TVA spokesman Jim Hopson said he doesn’t expect high-energy usage to replicate that high of a demand for the remaining winter season.

“This is definitely among the biggest energy spikes that we have seen in terms of usage in the winter, and fortunately through last year’s experience and through experience in properly managing our transmission system, we were able to meet that demand, which, of course, keeps the lights on and, more appropriately, the heat on for 9 million people across a seven-state area,” Hopson said.

The top two highest winter peaks occurred last year when 33,352 megawatts of usage marked a record Jan. 24,     Hopson said.

Although the cold temperatures created high demands on TVA’s system, Lenoir City Utilities Board did not have outages Wednesday into Thursday morning, according to General Manager Shannon Littleton.

“Our system was stressed a little bit, of course, just like about everyone else’s, but LCUB did not have any issues to speak of, and I contribute that to our power provider from TVA,” Littleton said. “They were well-prepared and supplied the load of power we needed, so we did well.”

Littleton said LCUB experienced its second-highest winter peak for energy usage this week. The highest spike occurred last year about this time.

“We’re at the degrees, we’re seeing that arena where we typically have issues, but you really don’t see the significant issues until you see precipitation,” Littleton said. “If you see some ice forming on the lines and those type of issues that’s where we have significant issues.”

He said as long as temperatures moderate in the next couple weeks, customers should not see a large jump on their bills.

“The good news about billing is we’ve had typically a mild winter, so I’m going out on a limb here,” Littleton said. “The customer will see some higher bills, but since we’ve have had some milder weather mixed in, I’m not sure they’re going to see a significant increase in their billing.”

For your safety

Winton said staying inside during intense cold snaps was recommended, but residents should prepare for the unexpected if they have to go outside.

“If you do have to go outside and travel or anything, just make sure you have blankets, water, food, something like that in case something happens and you’re stuck in your car, not necessarily for snow but just for the cold,” Winton said.

Bring pets indoors, and check on elderly family members or neighbors to ensure they have heat in their home, Buckles said.

“Keep anything that could be flammable away from any kind of fires or heaters because we see a lot of — sadly a lot of house fires increase this time of year,” Buckles said. “As the weather gets cold, people building more fires in their homes and using those heaters, they become a very bad fire hazard.”

City of Loudon Fire Chief Mike Brubaker said to keep a watchful eye on heating devices, including fireplaces, wood stoves and space heaters.

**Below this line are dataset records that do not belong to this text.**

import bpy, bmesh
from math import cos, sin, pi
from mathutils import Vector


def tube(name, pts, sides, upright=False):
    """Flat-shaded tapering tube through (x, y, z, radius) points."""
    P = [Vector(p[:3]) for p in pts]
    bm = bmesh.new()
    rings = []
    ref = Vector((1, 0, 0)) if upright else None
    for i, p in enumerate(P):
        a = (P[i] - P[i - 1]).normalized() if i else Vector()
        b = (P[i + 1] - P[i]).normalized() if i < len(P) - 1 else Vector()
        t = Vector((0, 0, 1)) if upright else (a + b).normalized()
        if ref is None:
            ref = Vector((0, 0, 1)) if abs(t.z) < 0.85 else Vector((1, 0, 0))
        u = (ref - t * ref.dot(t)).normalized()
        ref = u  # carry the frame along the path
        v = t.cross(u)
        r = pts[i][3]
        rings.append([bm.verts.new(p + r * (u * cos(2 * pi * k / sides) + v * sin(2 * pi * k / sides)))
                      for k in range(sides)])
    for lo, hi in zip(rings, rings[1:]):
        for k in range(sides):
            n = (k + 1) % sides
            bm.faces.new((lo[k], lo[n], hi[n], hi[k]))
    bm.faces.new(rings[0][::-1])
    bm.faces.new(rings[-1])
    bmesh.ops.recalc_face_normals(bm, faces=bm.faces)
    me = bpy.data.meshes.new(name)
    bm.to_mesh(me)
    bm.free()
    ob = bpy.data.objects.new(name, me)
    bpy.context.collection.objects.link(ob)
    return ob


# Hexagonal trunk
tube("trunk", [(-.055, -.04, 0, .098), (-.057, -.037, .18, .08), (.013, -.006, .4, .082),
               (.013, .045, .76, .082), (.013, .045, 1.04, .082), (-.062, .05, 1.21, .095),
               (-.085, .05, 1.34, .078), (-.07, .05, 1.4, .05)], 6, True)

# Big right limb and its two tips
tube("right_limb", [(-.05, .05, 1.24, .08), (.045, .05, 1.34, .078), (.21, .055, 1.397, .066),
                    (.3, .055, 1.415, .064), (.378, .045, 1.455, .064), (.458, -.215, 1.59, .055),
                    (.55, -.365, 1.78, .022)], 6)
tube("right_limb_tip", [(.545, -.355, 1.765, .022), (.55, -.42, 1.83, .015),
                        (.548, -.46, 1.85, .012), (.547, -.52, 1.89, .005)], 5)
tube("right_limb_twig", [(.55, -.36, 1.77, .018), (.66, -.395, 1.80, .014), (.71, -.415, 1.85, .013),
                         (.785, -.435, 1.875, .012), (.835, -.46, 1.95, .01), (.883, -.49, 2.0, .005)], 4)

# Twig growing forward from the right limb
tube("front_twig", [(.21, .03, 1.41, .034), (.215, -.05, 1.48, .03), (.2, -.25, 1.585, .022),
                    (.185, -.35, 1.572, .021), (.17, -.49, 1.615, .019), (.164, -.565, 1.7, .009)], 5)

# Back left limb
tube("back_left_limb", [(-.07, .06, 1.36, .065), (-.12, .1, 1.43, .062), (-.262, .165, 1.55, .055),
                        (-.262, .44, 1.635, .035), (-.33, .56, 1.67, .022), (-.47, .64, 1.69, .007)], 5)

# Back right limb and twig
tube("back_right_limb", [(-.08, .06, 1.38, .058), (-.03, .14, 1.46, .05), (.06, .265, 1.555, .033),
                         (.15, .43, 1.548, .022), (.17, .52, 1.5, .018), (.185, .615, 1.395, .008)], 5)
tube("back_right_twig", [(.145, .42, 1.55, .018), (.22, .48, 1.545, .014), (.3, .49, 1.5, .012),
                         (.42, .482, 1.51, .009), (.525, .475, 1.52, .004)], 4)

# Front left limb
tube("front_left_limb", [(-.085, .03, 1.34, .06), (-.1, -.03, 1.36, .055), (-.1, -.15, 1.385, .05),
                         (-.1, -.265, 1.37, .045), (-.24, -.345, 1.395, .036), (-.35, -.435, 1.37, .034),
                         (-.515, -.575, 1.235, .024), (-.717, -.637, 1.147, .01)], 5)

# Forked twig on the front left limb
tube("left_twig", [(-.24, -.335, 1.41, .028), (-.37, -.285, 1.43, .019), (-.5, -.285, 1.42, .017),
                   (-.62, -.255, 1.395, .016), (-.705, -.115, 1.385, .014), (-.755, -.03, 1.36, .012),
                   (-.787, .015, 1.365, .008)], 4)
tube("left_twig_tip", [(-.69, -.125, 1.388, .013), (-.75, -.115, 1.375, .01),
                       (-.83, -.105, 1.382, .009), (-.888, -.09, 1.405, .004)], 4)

Keep flammable items at least three feet away from heating equipment.

“We always recommend people to turn their portable heaters off when they go to bed or if they leave the room for an extended period of time,” Brubaker said. “We recommend people that have fire places to have their chimneys cleaned or inspected every year by a qualified personnel.”

This time of the year is when more accidental fires occur, but luckily the city of Loudon Fire Department hasn’t had to extinguish any so far, Brubaker said.

“Normally, statewide, there is a spike in calls during the winter months due to these people trying to heat their homes for alternate reasons,” he said. “I do know ... last year in 2014, heating equipment fires accounted for like 8 percent of all fires reported in Tennessee.”

News-Herald News Editor Jeremy Styron contributed to this report.